RECORDS FOR THE TASK Block Start

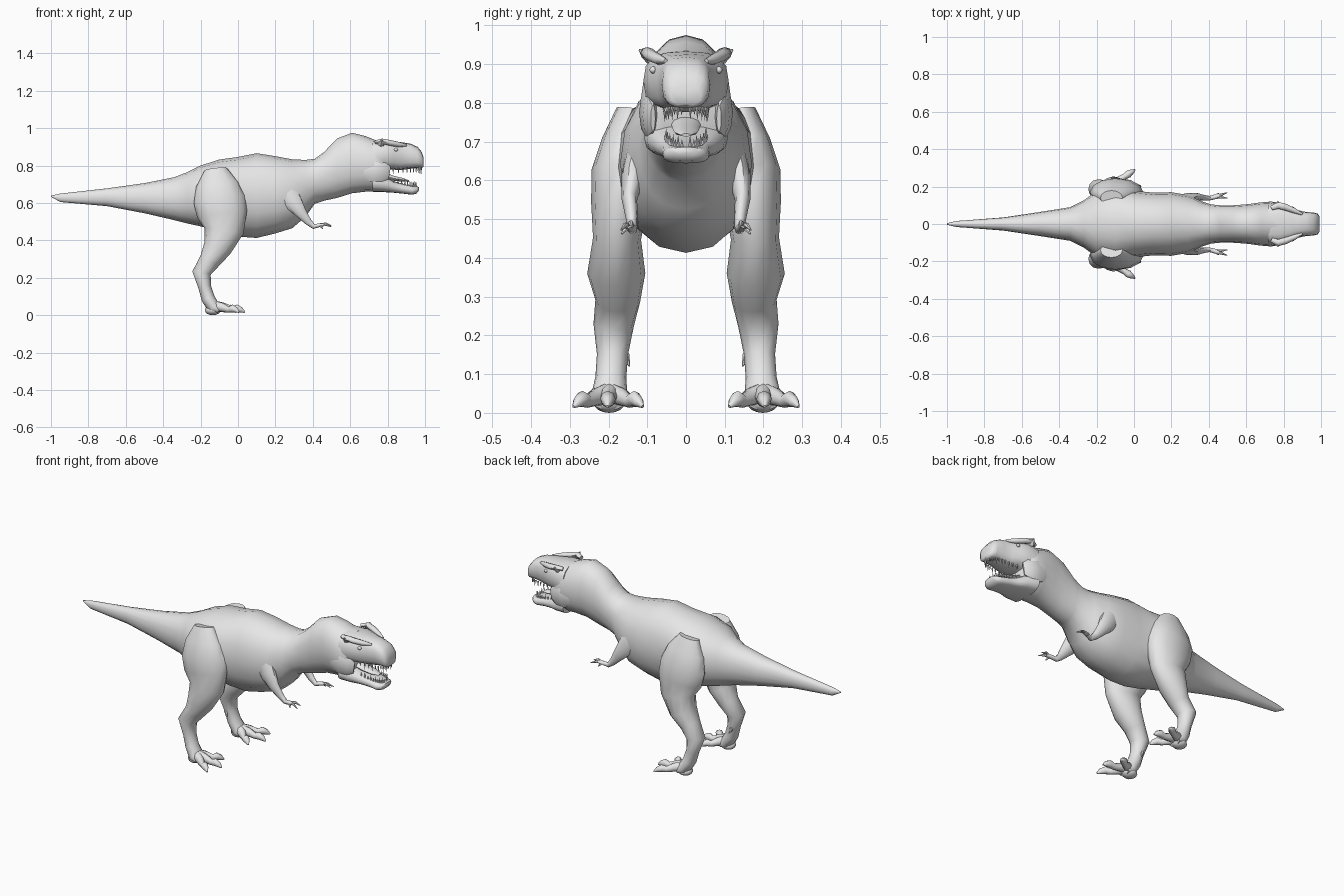
import bpy
import bmesh
import math
from mathutils import Vector

default_cube = bpy.data.objects.get("Cube")
if default_cube:
    bpy.data.objects.remove(default_cube, do_unlink=True)

grey = bpy.data.materials.new("plain_grey")
grey.use_nodes = True
grey.diffuse_color = (0.8, 0.8, 0.8, 1)
grey.node_tree.nodes["Principled BSDF"].inputs["Base Color"].default_value = grey.diffuse_color


def finish(name, bm, angle=50):
    """Turn a bmesh into a smooth shaded grey object."""
    bmesh.ops.recalc_face_normals(bm, faces=bm.faces[:])
    mesh = bpy.data.meshes.new(name)
    bm.to_mesh(mesh)
    bm.free()
    mesh.materials.append(grey)
    obj = bpy.data.objects.new(name, mesh)
    bpy.context.collection.objects.link(obj)
    bpy.ops.object.select_all(action="DESELECT")
    obj.select_set(True)
    bpy.context.view_layer.objects.active = obj
    bpy.ops.object.shade_smooth_by_angle(angle=math.radians(angle))
    return obj


def signed_power(value, power):
    return math.copysign(abs(value) ** power, value)


def loft(name, sections, sides=12, power=1.0):
    """Skin rings given as (centre, half_width, half_height, direction)."""
    bm = bmesh.new()
    rings = []
    for centre, half_width, half_height, direction in sections:
        along = direction.normalized()
        side = Vector((0, 1, 0))
        side = (side - along * side.dot(along)).normalized()
        up = along.cross(side)
        ring = []
        for i in range(sides):
            turn = math.tau * i / sides
            offset = side * half_width * signed_power(math.cos(turn), power)
            offset += up * half_height * signed_power(math.sin(turn), power)
            ring.append(bm.verts.new(centre + offset))
        rings.append(ring)
    for first, second in zip(rings, rings[1:]):
        for i in range(sides):
            j = (i + 1) % sides
            bm.faces.new((first[i], first[j], second[j], second[i]))
    bm.faces.new(rings[0])
    bm.faces.new(rings[-1])
    return finish(name, bm)


def hull(name, rows, sides=16, power=1.0):
    """Upright sections along x: (x, bottom, top, half_width)."""
    forward = Vector((1, 0, 0))
    sections = [(Vector((x, 0, (low + high) / 2)), width, (high - low) / 2, forward)
                for x, low, high, width in rows]
    return loft(name, sections, sides, power)


def limb(name, rows, mirror=1, sides=10):
    """Sections square to a path: (x, y, z, half_width, half_depth)."""
    centres = [Vector((x, y * mirror, z)) for x, y, z, _, _ in rows]
    last = len(rows) - 1
    sections = [(centres[i], row[3], row[4],
                 centres[min(i + 1, last)] - centres[max(i - 1, 0)])
                for i, row in enumerate(rows)]
    return loft(name, sections, sides)


def ball(name, centre, size):
    bm = bmesh.new()
    bmesh.ops.create_uvsphere(bm, u_segments=12, v_segments=8, radius=1)
    bmesh.ops.scale(bm, vec=size, verts=bm.verts)
    bmesh.ops.translate(bm, vec=centre, verts=bm.verts)
    return finish(name, bm)


def teeth(name, back, length, width, root, root_slope, height):
    """A row of cones around a jaw, all in one mesh."""
    bm = bmesh.new()
    count = 22
    for i in range(count):
        turn = math.radians(-84 + 168 * i / (count - 1))
        x = back + length * math.cos(turn) ** 0.8
        y = width * signed_power(math.sin(turn), 0.6)
        z = root + root_slope * (x - back)
        tall = height * (1.2 if i % 2 else 0.8)
        tip = bm.verts.new((x, y, z + tall))
        base = [bm.verts.new((x + 0.005 * math.cos(a), y + 0.005 * math.sin(a), z))
                for a in (k * math.tau / 5 for k in range(5))]
        for k in range(5):
            bm.faces.new((base[k], base[(k + 1) % 5], tip))
        bm.faces.new(base)
    return finish(name, bm, 30)


# Tail, trunk, neck and back of the head
hull("body", [
    (-1.0, .633, .639, .004), (-.95, .605, .65, .016), (-.7, .583, .678, .035),
    (-.5, .545, .706, .065), (-.34, .508, .738, .09), (-.27, .49, .765, .125),
    (-.2, .475, .8, .178), (-.1, .45, .832, .2), (0, .42, .846, .178),
    (.1, .413, .866, .168), (.2, .437, .85, .17), (.29, .465, .833, .155),
    (.36, .525, .83, .122), (.41, .595, .836, .105), (.46, .612, .872, .1),
    (.53, .627, .945, .1), (.61, .652, .975, .106), (.68, .66, .958, .116),
    (.73, .66, .938, .118), (.775, .662, .935, .108), (.79, .672, .9, .085),
], power=0.92)

# Upper head and snout
hull("upper_head", [
    (.72, .74, .936, .108), (.78, .78, .933, .11), (.83, .778, .928, .095),
    (.87, .776, .925, .075), (.92, .783, .918, .064), (.96, .788, .9, .062),
    (.983, .787, .872, .055), (.993, .795, .84, .038),
], power=0.72)

# Lower jaw with a tongue
hull("lower_jaw", [
    (.72, .66, .76, .108), (.78, .658, .745, .1), (.83, .655, .717, .075),
    (.88, .65, .703, .062), (.93, .644, .69, .06), (.955, .65, .688, .05),
    (.967, .667, .686, .034),
], power=0.72)
limb("tongue", [(.77, 0, .75, .04, .02), (.83, 0, .732, .034, .014),
                (.88, 0, .724, .03, .01), (.915, 0, .717, .012, .004)])

teeth("upper_teeth", .8, .18, .056, .785, .035, -.03)
teeth("lower_teeth", .81, .142, .052, .712, -.18, .026)

for label, s in (("left", 1), ("right", -1)):
    # Face details
    limb(label + "_brow_ridge", [
        (.735, .085, .925, .012, .01), (.77, .1, .93, .019, .014),
        (.81, .09, .922, .018, .015), (.86, .07, .912, .014, .014),
        (.9, .052, .908, .006, .006)], s, 8)
    limb(label + "_brow_horn", [
        (.765, .09, .918, .02, .02), (.768, .108, .928, .012, .012),
        (.77, .121, .938, .002, .002)], s, 6)
    ball(label + "_eye", (.845, s * .085, .885), (.011, .009, .009))
    limb(label + "_cheek", [
        (.67, .09, .78, .02, .05), (.73, .095, .775, .026, .07),
        (.78, .092, .765, .02, .055), (.81, .085, .76, .006, .035)], s)

    # Hind leg from hip to ankle
    limb(label + "_leg", [
        (-.12, .14, .78, .04, .06), (-.11, .155, .7, .062, .115),
        (-.1, .168, .62, .076, .138), (-.085, .172, .54, .073, .135),
        (-.075, .178, .45, .062, .105), (-.11, .18, .36, .075, .076),
        (-.152, .176, .29, .058, .056), (-.195, .187, .225, .052, .05),
        (-.178, .19, .15, .04, .034), (-.16, .194, .09, .04, .036),
        (-.13, .198, .04, .048, .036), (-.1, .2, .025, .04, .02)], s, 12)
    ball(label + "_heel", (-.135, s * .198, .026), (.042, .04, .026))
    limb(label + "_dewclaw", [
        (-.175, .175, .16, .014, .016), (-.185, .155, .145, .011, .012),
        (-.175, .146, .12, .002, .002)], s, 6)

    # Three spread toes with claws
    for toe, end_x, end_y in (("inner", -.012, .112), ("middle", .037, .203),
                              ("outer", .005, .29)):
        start_x, start_y = -.135, .198

        def along(t):
            return (start_x + (end_x - start_x) * t, start_y + (end_y - start_y) * t)

        limb(label + "_" + toe + "_toe", [
            (*along(0), .05, .028, .03), (*along(.35), .042, .022, .024),
            (*along(.6), .03, .016, .017), (*along(.75), .036, .02, .021),
            (*along(.88), .028, .014, .015), (*along(1), .016, .004, .004)], s, 8)

    # Small arm with fingers
    limb(label + "_arm", [
        (.25, .12, .67, .035, .06), (.29, .137, .61, .03, .052),
        (.335, .146, .55, .02, .033), (.375, .14, .5, .015, .02),
        (.405, .138, .474, .012, .014), (.44, .147, .482, .013, .01),
        (.46, .152, .484, .012, .008)], s)
    for finger, x, y, z in (("inner", .5, .138, .478), ("outer", .5, .168, .472),
                            ("thumb", .452, .166, .462)):
        limb(label + "_" + finger + "_finger", [
            (.437, .148, .482, .008, .008),
            ((.437 + x) / 2, (.146 + y) / 2, z + .012, .007, .007),
            (x, y, z, .002, .002)], s, 6)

RECORDS FOR THE TASK Block End

* _PROBLEM TO SOLVE_: Every line from the start of the material through the line holding "mesh.materials.append(grey)" must be returned exactly, and the pictures must not.

* _OUTPUT FOR THIS TASK_:
import bpy
import bmesh
import math
from mathutils import Vector

default_cube = bpy.data.objects.get("Cube")
if default_cube:
    bpy.data.objects.remove(default_cube, do_unlink=True)

grey = bpy.data.materials.new("plain_grey")
grey.use_nodes = True
grey.diffuse_color = (0.8, 0.8, 0.8, 1)
grey.node_tree.nodes["Principled BSDF"].inputs["Base Color"].default_value = grey.diffuse_color


def finish(name, bm, angle=50):
    """Turn a bmesh into a smooth shaded grey object."""
    bmesh.ops.recalc_face_normals(bm, faces=bm.faces[:])
    mesh = bpy.data.meshes.new(name)
    bm.to_mesh(mesh)
    bm.free()
    mesh.materials.append(grey)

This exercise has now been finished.